“It just took time [to heal],’’ the trainer said. “It was disappointing, because I wanted to run him here a few times. But he had his one race here, and he didn’t disappoint us.’’
That race finally came Sunday, at Canterbury’s annual Minnesota Festival of Champions for state-bred horses. Mr. Jagermeister ran away with the $100,000 Minnesota Sprint Championship, winning for the seventh time in nine races at Canterbury to collect another trophy — and another $60,000 — at his home track.
The 2018 Canterbury horse of the year wasn’t the only one to continue a dominant run at the Shakopee track on Festival day. Hot Shot Kid won the $100,000 Minnesota Classic Championship by four lengths, his fourth Canterbury stakes victory of the season. Trainer Mac Robertson won five of the 12 races on the card, including the Classic and two other stakes.
No one got a bigger ovation from a crowd announced at 9,335 than Mr. Jagermeister, who again demonstrated he is one of the fastest sprinters in Canterbury Park history. The 4-year-old colt completed the 6-furlong race in 1 minute, 9.87 seconds with no late urging from jockey Leandro Goncalves.
“I wanted all spring long to bring him out, because this is where his real, true fans are,’’ said Lund, whose horse increased his Canterbury earnings to $317,200, fifth-most in track history. “To see Minnesotans come out to cheer on their own horse, it’s just an amazing feeling.’’
Mr. Jagermeister’s minor injuries prevented him from racing for nearly four months. Once he got healthy, Lund searched far and wide to find a suitable race for his return.
She drove him to Colonial Downs in Virginia — a 26-hour trip — two weeks ago for the $100,000 Chesapeake Stakes, which Mr. Jagermeister won in gate-to-wire fashion. Sunday, he started a step slow but recovered quickly to engage Mister Banjoman. The two set very speedy fractions as they pulled eight lengths clear of the rest of the field.
After putting away Mister Banjoman, Mr. Jagermeister stretched his lead and won by 5¼ lengths over the late-running Drop of Golden Sun. Mister Banjoman was compromised when his reins broke during the race and finished fifth.

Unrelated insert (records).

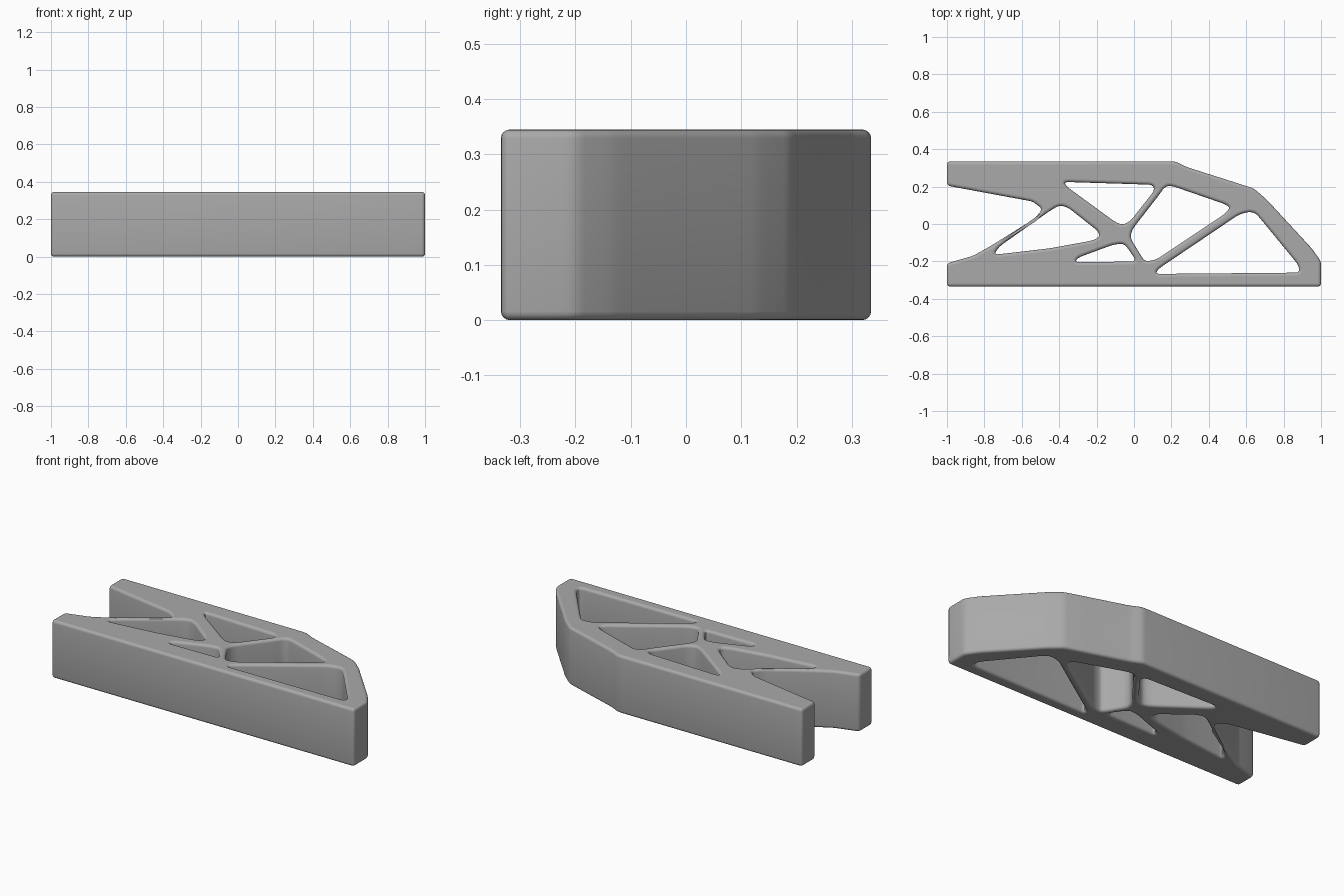
import bpy
from mathutils import Vector

cube = bpy.data.objects.get("Cube")
if cube:
    bpy.data.objects.remove(cube, do_unlink=True)

HEIGHT = 0.345
EDGE = 0.016

# Plate outline, then the openings between the struts
outline = [(-1, -.335), (1, -.335), (1, -.2), (.95, -.13), (.71, .13), (.64, .19),
           (.5, .235), (.28, .305), (.22, .335), (-1, .335), (-1, .205), (-.54, .12),
           (-.49, .08), (-.53, .03), (-.77, -.12), (-.86, -.17), (-1, -.21)]
left_opening = [(-.75, -.165), (-.72, -.12), (-.45, .07), (-.4, .1), (-.355, .09),
                (-.19, -.04), (-.185, -.07), (-.22, -.088), (-.45, -.13)]
upper_opening = [(-.375, .225), (.1, .21), (.11, .18), (-.02, .015), (-.06, -.005),
                 (-.1, .01), (-.36, .2)]
middle_opening = [(.2, .205), (.49, .105), (.515, .085), (.48, .05), (.12, -.19),
                  (.07, -.2), (.05, -.19), (-.02, -.075), (-.01, -.03), (.13, .15),
                  (.165, .2)]
right_opening = [(.115, -.267), (.13, -.24), (.56, .05), (.61, .065), (.65, .06),
                 (.88, -.22), (.885, -.26)]
lower_opening = [(-.315, -.205), (-.3, -.18), (-.11, -.11), (-.06, -.105),
                 (-.04, -.12), (.015, -.2)]


def rounded(points, radius, steps=4):
    """Replace every corner by a short quadratic arc."""
    result = []
    count = len(points)
    for i, point in enumerate(points):
        here = Vector(point)
        before = Vector(points[i - 1]) - here
        after = Vector(points[(i + 1) % count]) - here
        a = here + before.normalized() * min(radius, before.length * .45)
        b = here + after.normalized() * min(radius, after.length * .45)
        for s in range(steps + 1):
            t = s / steps
            result.append(a * (1 - t) ** 2 + here * (2 * t * (1 - t)) + b * t * t)
    return result


# Filled flat curve with thickness and rounded rims
curve = bpy.data.curves.new("truss_bracket", "CURVE")
curve.dimensions = "2D"
curve.fill_mode = "BOTH"
curve.extrude = HEIGHT / 2 - EDGE
curve.bevel_depth = EDGE
curve.bevel_resolution = 3
curve.offset = -EDGE
loops = [(outline, .02)]
loops += [(opening, .03) for opening in (left_opening, upper_opening, middle_opening,
                                         right_opening, lower_opening)]
for points, radius in loops:
    path = rounded(points, radius)
    spline = curve.splines.new("POLY")
    spline.points.add(len(path) - 1)
    for target, co in zip(spline.points, path):
        target.co = (co.x, co.y, 0, 1)
    spline.use_cyclic_u = True

bracket = bpy.data.objects.new("truss_bracket", curve)
bpy.context.collection.objects.link(bracket)
bracket.location.z = HEIGHT / 2

# Plain grey finish
grey = bpy.data.materials.new("plain_grey")
grey.use_nodes = True
colour = (.4, .4, .4, 1)
grey.diffuse_color = colour
grey.node_tree.nodes["Principled BSDF"].inputs["Base Color"].default_value = colour
curve.materials.append(grey)

# Turn into a mesh with smooth rims
bpy.ops.object.select_all(action="DESELECT")
bracket.select_set(True)
bpy.context.view_layer.objects.active = bracket
bpy.ops.object.convert(target="MESH")
bracket = bpy.context.object
bpy.ops.object.shade_smooth_by_angle(angle=.6)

With Canterbury’s season ending in two weeks, Mr. Jagermeister won’t run again this year in Shakopee. Lund has big plans for his next start: the Grade 3, $150,000 Ack Ack Handicap at Churchill Downs, a 1-mile race on Sept. 28 where he could face Omaha Beach, the early Kentucky Derby favorite before a breathing problem kept him out of the race.
Sunday’s card attracted total wagering of $1,051,513, a Festival record. Only one horse was a heavier favorite than Mr. Jagermeister: Hot Shot Kid, who easily bested a Classic field reduced to four horses. The first horse bred in Minnesota by Warren Bush of Wall Lake, Iowa, the 5-year-old gelding now has 11 victories in 17 Canterbury starts.
“Mac has done such a good job of spacing those races out and keeping him sound,’’ Bush said. “Our whole family loves [the horse].’’
Trainer Jason Olmstead and jockey Berkley Packer swept the Minnesota Quarter Horse Futurity and Quarter Horse Derby with a pair of favored fillies. Beep Beep Zoom Zoom won the $63,100 Futurity, and Jess Doin Time won the $59,900 Derby to give Olmstead his third consecutive victory in the race.
The quarter-horse season ended Sunday with Olmstead winning the training title for the fifth year in a row. He posted 23 victories, while Jorge Torres (16 victories) was Canterbury’s leading quarter-horse jockey for the third time in his career.